A new poll shows Americans' disdain for Congress is weaker than it has been in more than three years, but neither party has much to brag about.

The Washington Post-ABC News poll shows 50 percent of Americans say they "strongly" disapprove of the way Congress is doing its job. The good news: That's the lowest that number has been since March 2011. The bad news: It's still half the country really disliking Congress.

And when it comes to the two major parties, the improvement doesn't really show.

In fact, congressional Democrats are facing their highest disapproval rating in at least the last 20 years, at 67 percent. Meanwhile, 30 percent approve of the job congressional Democrats are doing.

The poll comes on the heels of a WaPo-ABC poll that showed the Democratic Party in general hitting a three-decade low as far as how people feel about it.
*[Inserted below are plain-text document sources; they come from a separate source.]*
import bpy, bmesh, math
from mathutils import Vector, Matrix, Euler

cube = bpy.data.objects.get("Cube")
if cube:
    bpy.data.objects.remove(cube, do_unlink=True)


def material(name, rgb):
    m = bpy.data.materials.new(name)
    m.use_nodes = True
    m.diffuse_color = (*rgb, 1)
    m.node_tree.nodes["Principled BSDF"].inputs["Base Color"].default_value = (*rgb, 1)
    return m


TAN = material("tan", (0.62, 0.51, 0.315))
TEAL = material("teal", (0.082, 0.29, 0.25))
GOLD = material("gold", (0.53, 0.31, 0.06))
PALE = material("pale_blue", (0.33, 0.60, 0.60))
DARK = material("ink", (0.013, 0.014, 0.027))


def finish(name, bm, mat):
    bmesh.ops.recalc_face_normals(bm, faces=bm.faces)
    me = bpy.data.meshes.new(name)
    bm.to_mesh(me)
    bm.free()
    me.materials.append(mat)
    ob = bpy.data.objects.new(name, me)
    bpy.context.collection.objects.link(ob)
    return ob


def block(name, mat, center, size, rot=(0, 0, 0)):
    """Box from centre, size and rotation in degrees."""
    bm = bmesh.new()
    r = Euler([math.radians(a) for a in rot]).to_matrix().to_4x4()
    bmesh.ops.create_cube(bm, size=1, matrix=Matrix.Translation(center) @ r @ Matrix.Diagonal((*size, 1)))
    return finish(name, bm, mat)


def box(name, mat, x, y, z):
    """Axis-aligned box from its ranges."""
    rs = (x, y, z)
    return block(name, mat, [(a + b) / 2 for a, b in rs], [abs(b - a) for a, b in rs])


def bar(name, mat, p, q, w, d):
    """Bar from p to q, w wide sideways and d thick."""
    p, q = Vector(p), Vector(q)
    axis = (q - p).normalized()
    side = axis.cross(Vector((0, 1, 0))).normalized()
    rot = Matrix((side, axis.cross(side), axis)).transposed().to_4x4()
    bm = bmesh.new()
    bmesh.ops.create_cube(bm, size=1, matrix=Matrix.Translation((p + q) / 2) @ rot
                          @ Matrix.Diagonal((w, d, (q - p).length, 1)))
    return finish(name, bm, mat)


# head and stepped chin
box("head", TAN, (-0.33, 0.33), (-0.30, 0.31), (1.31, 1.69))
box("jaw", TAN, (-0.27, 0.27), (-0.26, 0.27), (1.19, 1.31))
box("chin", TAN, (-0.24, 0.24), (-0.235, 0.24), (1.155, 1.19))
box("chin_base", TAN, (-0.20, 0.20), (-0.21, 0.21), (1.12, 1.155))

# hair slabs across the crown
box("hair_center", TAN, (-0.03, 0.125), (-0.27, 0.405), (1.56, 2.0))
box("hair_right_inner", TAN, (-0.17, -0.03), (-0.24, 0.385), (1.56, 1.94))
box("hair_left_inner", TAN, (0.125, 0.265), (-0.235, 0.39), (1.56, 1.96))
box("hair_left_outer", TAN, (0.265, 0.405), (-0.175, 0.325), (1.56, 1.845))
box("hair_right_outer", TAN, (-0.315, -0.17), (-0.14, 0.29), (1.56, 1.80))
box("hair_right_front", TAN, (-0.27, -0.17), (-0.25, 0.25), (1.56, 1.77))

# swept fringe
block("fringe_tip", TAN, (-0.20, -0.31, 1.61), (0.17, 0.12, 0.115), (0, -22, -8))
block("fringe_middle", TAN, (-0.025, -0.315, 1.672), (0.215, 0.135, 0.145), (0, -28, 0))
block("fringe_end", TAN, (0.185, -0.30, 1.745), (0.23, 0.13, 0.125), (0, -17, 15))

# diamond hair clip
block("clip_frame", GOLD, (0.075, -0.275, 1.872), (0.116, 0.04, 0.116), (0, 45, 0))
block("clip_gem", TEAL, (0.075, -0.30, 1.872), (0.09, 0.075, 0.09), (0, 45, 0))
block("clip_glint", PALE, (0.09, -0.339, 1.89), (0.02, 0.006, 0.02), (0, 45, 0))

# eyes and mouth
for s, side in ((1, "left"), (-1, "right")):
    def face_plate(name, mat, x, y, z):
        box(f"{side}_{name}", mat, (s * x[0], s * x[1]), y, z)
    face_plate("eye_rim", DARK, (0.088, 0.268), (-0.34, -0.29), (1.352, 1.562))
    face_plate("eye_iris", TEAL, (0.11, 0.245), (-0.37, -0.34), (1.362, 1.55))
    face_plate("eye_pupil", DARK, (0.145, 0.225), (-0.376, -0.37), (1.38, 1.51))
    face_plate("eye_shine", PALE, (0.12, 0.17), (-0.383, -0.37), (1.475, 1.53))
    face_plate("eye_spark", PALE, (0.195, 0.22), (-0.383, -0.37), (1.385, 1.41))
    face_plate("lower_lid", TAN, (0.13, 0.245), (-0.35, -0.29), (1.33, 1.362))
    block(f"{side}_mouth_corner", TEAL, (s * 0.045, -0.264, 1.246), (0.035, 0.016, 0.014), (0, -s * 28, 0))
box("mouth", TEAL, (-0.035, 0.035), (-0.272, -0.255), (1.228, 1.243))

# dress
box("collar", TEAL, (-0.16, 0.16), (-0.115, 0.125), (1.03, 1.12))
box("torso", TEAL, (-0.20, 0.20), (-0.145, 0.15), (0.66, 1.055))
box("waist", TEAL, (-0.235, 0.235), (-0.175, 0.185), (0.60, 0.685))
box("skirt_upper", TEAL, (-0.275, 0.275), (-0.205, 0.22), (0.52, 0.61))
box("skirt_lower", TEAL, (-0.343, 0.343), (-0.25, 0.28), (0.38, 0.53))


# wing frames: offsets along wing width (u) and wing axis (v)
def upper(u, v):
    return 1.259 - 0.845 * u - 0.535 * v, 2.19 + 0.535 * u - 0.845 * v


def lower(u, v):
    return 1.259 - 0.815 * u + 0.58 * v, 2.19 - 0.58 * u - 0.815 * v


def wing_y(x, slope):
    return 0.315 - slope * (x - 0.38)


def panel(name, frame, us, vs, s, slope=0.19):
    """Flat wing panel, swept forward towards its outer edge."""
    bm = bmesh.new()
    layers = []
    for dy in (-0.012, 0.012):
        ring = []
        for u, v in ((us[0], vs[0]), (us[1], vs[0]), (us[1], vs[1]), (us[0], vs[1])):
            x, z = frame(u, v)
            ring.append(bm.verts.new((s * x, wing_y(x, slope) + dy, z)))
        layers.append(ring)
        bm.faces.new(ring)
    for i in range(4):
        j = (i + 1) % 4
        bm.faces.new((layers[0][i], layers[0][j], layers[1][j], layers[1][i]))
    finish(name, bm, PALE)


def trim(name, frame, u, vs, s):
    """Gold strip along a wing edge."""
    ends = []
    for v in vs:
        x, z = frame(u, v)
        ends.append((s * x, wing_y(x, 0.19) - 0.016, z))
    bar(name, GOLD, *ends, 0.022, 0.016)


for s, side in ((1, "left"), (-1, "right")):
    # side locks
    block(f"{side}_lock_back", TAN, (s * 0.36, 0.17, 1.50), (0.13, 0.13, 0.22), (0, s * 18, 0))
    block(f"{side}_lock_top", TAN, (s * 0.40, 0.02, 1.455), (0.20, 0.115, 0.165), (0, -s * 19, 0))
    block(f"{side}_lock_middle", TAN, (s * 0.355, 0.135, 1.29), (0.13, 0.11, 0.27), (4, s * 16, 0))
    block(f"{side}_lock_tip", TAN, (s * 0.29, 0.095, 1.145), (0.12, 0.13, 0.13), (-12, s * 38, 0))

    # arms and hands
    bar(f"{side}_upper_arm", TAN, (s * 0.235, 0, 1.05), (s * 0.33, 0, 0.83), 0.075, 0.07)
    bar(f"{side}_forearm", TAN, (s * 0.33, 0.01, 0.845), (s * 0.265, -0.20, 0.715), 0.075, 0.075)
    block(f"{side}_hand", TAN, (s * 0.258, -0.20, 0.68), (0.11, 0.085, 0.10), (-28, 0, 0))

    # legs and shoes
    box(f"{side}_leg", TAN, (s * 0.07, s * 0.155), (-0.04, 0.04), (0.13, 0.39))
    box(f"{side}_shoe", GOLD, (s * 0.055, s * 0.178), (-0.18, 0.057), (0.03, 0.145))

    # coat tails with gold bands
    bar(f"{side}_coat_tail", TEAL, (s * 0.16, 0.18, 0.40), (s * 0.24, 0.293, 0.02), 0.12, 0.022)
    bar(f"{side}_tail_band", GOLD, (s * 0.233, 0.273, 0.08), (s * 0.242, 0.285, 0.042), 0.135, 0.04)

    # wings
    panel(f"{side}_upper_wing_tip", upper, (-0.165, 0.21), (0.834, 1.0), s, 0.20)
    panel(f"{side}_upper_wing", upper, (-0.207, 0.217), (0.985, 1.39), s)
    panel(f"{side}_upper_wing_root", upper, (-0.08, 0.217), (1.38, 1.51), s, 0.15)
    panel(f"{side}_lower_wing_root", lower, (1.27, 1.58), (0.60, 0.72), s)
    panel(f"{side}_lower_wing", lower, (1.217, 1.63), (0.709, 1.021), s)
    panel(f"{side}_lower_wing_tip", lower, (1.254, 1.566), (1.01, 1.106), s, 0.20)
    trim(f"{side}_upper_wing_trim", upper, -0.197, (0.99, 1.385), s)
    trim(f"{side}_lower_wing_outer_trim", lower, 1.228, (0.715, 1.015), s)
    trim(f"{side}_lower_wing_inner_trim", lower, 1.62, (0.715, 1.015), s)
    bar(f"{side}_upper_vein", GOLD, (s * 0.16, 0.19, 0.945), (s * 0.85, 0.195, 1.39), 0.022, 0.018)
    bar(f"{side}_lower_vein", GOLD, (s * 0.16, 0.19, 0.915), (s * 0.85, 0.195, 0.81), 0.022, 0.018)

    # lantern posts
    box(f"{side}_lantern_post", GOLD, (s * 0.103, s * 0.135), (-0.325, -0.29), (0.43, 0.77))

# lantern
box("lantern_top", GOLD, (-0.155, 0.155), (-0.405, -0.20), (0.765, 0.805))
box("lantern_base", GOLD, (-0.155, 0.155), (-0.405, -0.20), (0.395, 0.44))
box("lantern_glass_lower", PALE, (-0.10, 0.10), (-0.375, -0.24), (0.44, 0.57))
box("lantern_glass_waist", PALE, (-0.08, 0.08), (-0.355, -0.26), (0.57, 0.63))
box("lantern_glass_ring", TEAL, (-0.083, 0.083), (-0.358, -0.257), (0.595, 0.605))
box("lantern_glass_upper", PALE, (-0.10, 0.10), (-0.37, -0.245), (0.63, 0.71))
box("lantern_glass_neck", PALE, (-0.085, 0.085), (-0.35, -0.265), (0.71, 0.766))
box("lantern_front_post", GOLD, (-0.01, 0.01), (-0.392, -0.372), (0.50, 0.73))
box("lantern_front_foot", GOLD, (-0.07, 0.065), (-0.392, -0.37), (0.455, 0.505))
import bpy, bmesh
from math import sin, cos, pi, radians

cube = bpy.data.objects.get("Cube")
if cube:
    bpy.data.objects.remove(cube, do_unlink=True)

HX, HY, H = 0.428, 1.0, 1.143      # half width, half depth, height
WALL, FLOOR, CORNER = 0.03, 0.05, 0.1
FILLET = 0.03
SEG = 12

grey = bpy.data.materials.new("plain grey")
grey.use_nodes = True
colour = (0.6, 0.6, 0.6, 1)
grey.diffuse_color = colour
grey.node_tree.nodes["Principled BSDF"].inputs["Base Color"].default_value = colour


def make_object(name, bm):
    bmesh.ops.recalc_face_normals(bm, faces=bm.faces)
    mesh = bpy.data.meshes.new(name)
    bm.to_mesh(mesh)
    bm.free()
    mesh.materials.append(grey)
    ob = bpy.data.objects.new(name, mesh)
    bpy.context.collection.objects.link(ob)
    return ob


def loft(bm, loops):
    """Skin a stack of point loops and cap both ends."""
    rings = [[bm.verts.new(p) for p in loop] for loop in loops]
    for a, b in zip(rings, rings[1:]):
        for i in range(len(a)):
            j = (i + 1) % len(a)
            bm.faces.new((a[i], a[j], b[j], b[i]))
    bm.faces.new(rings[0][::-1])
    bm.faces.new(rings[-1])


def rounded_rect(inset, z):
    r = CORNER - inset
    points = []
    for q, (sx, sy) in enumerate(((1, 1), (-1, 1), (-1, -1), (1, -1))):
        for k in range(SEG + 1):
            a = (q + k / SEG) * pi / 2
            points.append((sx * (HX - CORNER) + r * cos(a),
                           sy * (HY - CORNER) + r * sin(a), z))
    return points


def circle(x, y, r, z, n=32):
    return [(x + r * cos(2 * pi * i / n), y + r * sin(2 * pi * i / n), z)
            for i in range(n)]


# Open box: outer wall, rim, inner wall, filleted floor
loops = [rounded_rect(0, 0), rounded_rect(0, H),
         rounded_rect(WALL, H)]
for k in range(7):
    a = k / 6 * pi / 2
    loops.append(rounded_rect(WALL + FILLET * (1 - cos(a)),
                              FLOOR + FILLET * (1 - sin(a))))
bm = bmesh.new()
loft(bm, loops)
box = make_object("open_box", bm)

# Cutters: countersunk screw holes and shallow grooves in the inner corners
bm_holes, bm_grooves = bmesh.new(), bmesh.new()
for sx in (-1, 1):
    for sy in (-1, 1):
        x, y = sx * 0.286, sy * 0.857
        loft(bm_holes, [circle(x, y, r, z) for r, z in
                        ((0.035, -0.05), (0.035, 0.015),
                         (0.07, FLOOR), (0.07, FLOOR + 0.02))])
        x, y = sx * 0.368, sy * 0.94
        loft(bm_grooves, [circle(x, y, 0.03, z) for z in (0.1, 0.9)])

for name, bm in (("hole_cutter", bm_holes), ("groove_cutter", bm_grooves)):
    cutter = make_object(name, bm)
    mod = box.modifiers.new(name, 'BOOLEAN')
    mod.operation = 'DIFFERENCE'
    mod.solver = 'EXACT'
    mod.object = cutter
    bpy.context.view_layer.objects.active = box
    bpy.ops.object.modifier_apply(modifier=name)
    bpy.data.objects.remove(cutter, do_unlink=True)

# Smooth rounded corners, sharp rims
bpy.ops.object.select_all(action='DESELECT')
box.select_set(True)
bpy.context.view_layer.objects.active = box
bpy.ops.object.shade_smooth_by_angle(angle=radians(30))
Democrats, though, still remain more popular than the GOP. Just 25 percent of Americans say they approve of the job Republicans in Congress are doing, while 72 percent disapprove.

The difference between the two parties, though, is smaller than it has usually been.

Democrats appear to be suffering from declining support among African Americans, who are about evenly split on the party, with 50 percent approving and 47 percent disapproving.

Another big difference between the two parties has been the GOP base's reluctance to support its congressional contingent. But, at this point, both party bases feel about the same when it comes to their congressional representatives. Democrats approve of their party 56-42, while Republicans approve 55-38.

When even partisans are that divided on their own party, though, it's hard to call that a victory.